### DATA TO PROCESS
☆ ☆ ☆

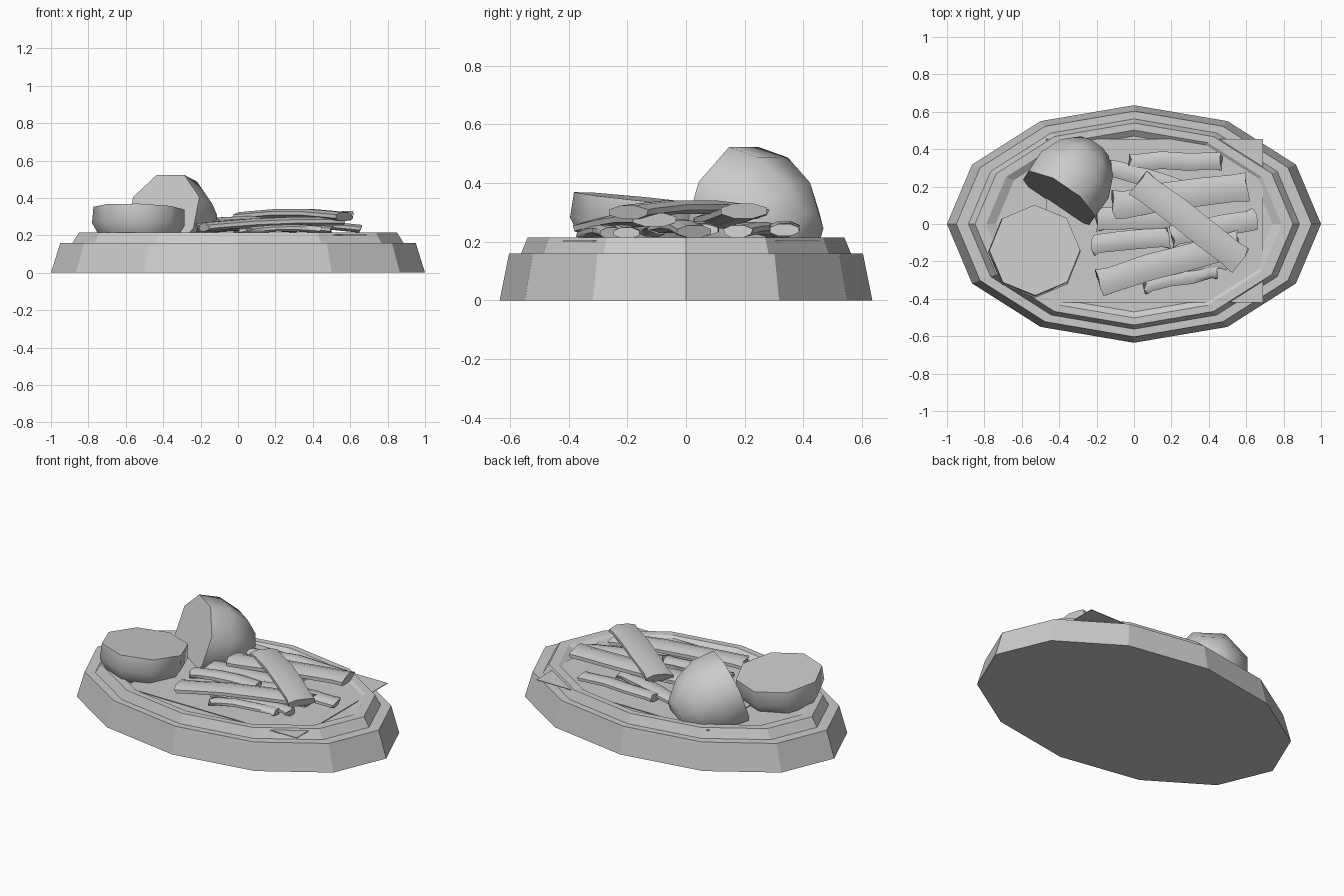
import bpy, bmesh, math, random
from mathutils import Vector

random.seed(4)
if "Cube" in bpy.data.objects:
    bpy.data.objects.remove(bpy.data.objects["Cube"])

grey = bpy.data.materials.new("plain grey")
grey.use_nodes = True
grey.diffuse_color = (0.6, 0.6, 0.6, 1)
grey.node_tree.nodes["Principled BSDF"].inputs["Base Color"].default_value = (0.6, 0.6, 0.6, 1)


def finish(name, bm, smooth=None):
    bmesh.ops.recalc_face_normals(bm, faces=bm.faces)
    mesh = bpy.data.meshes.new(name)
    bm.to_mesh(mesh)
    bm.free()
    mesh.materials.append(grey)
    ob = bpy.data.objects.new(name, mesh)
    bpy.context.collection.objects.link(ob)
    if smooth:
        bpy.ops.object.select_all(action='DESELECT')
        ob.select_set(True)
        bpy.context.view_layer.objects.active = ob
        bpy.ops.object.shade_smooth_by_angle(angle=math.radians(smooth))
    return ob


def loft(bm, rings):
    """Skin a list of equal closed rings and cap both ends."""
    loops = [[bm.verts.new(p) for p in ring] for ring in rings]
    n = len(loops[0])
    for a, b in zip(loops, loops[1:]):
        for i in range(n):
            j = (i + 1) % n
            bm.faces.new((a[i], a[j], b[j], b[i]))
    bm.faces.new(loops[0][::-1])
    bm.faces.new(loops[-1])


def circle(n, turn=0):
    return [(math.cos(math.tau * i / n + turn), math.sin(math.tau * i / n + turn)) for i in range(n)]


# Twelve-sided oval platter with stepped rim and shallow well
profile = [(1, 0), (.95, .16), (.885, .16), (.85, .215), (.79, .215), (.74, .19)]
bm = bmesh.new()
loft(bm, [[(r * c, .635 * r * s, z) for c, s in circle(12)] for r, z in profile])
finish("platter", bm)

# Thin rectangular liner whose corners poke through the rim
bm = bmesh.new()
loft(bm, [[(x, y, z) for x, y in ((-.47, -.42), (.69, -.42), (.69, .455), (-.47, .455))]
          for z in (.2, .204)])
finish("liner", bm)


# Halved potatoes: faceted domes with a flat cut face
def half_potato(name, centre, normal, radius, depth, turn):
    bm = bmesh.new()
    n = Vector(normal).normalized()
    side = Vector((0, 0, 1)).cross(n).normalized()
    up = n.cross(side)
    rings = []
    for k, scale in ((0, 1), (.35, 1.02), (.7, .8), (.95, .42)):
        rings.append([Vector(centre) + (side * c + up * s) * radius * scale - n * depth * k
                      for c, s in circle(8, turn)])
    loft(bm, rings)
    finish(name, bm, 50)


half_potato("lying_potato_half", (-.53, -.14, .345), (.03, .1, 1), .243, .25, .3)
half_potato("standing_potato_half", (-.4, .14, .32), (-.53, -.78, .32), .232, .36, .39)


# Fries: slightly bent, flattened sticks with uneven pinched ends
def fry(name, start, end, z0, z1, width, thick=.05, bend=.012):
    a, b = Vector((*start, z0)), Vector((*end, z1))
    along = (b - a).normalized()
    side = Vector((0, 0, 1)).cross(along).normalized()
    up = along.cross(side)
    rings = []
    for t in (0, .08, .35, .65, .92, 1):
        wave = math.sin(math.pi * t)
        mid = a.lerp(b, t) + up * bend * wave + side * random.uniform(-.008, .008)
        size = (.94 + .06 * wave) * width / 2
        flare = 1.05 if t in (0, 1) else .95
        ring = []
        for c, s in circle(8, math.pi / 8):
            skew = along * (random.uniform(-.012, .012) if t in (0, 1) else 0)
            ring.append(mid + side * c * size * flare * 1.08 + up * s * thick / 2 + skew)
        rings.append(ring)
    bm = bmesh.new()
    loft(bm, rings)
    finish(name, bm, 60)


fry("fry_top", (.03, .22), (.57, -.19), .3, .3, .16, .05, .02)
fry("fry_upper_back", (-.11, .1), (.6, .2), .27, .305, .16, .055, 0)
fry("fry_back", (-.02, .33), (.465, .34), .235, .24, .1, .045)
fry("fry_back_left", (-.13, .3), (.3, .17), .235, .235, .1, .045)
fry("fry_upper_front", (-.18, -.31), (.56, -.1), .245, .275, .15)
fry("fry_right", (.2, -.06), (.65, .03), .25, .235, .12, .045)
fry("fry_left", (-.22, -.11), (.18, -.07), .24, .25, .11)
fry("fry_middle", (-.2, .02), (.3, .05), .235, .24, .13, .045)
fry("fry_front", (.06, -.33), (.44, -.25), .225, .23, .08, .04)
fry("fry_lower_front", (.0, -.24), (.5, -.2), .225, .23, .09, .04)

☆ ☆ ☆

### EXERCISE PROMPT
All lines above with "Vector" in them should be returned.

### ANSWER AREA
from mathutils import Vector
    n = Vector(normal).normalized()
    side = Vector((0, 0, 1)).cross(n).normalized()
        rings.append([Vector(centre) + (side * c + up * s) * radius * scale - n * depth * k
    a, b = Vector((*start, z0)), Vector((*end, z1))
    side = Vector((0, 0, 1)).cross(along).normalized()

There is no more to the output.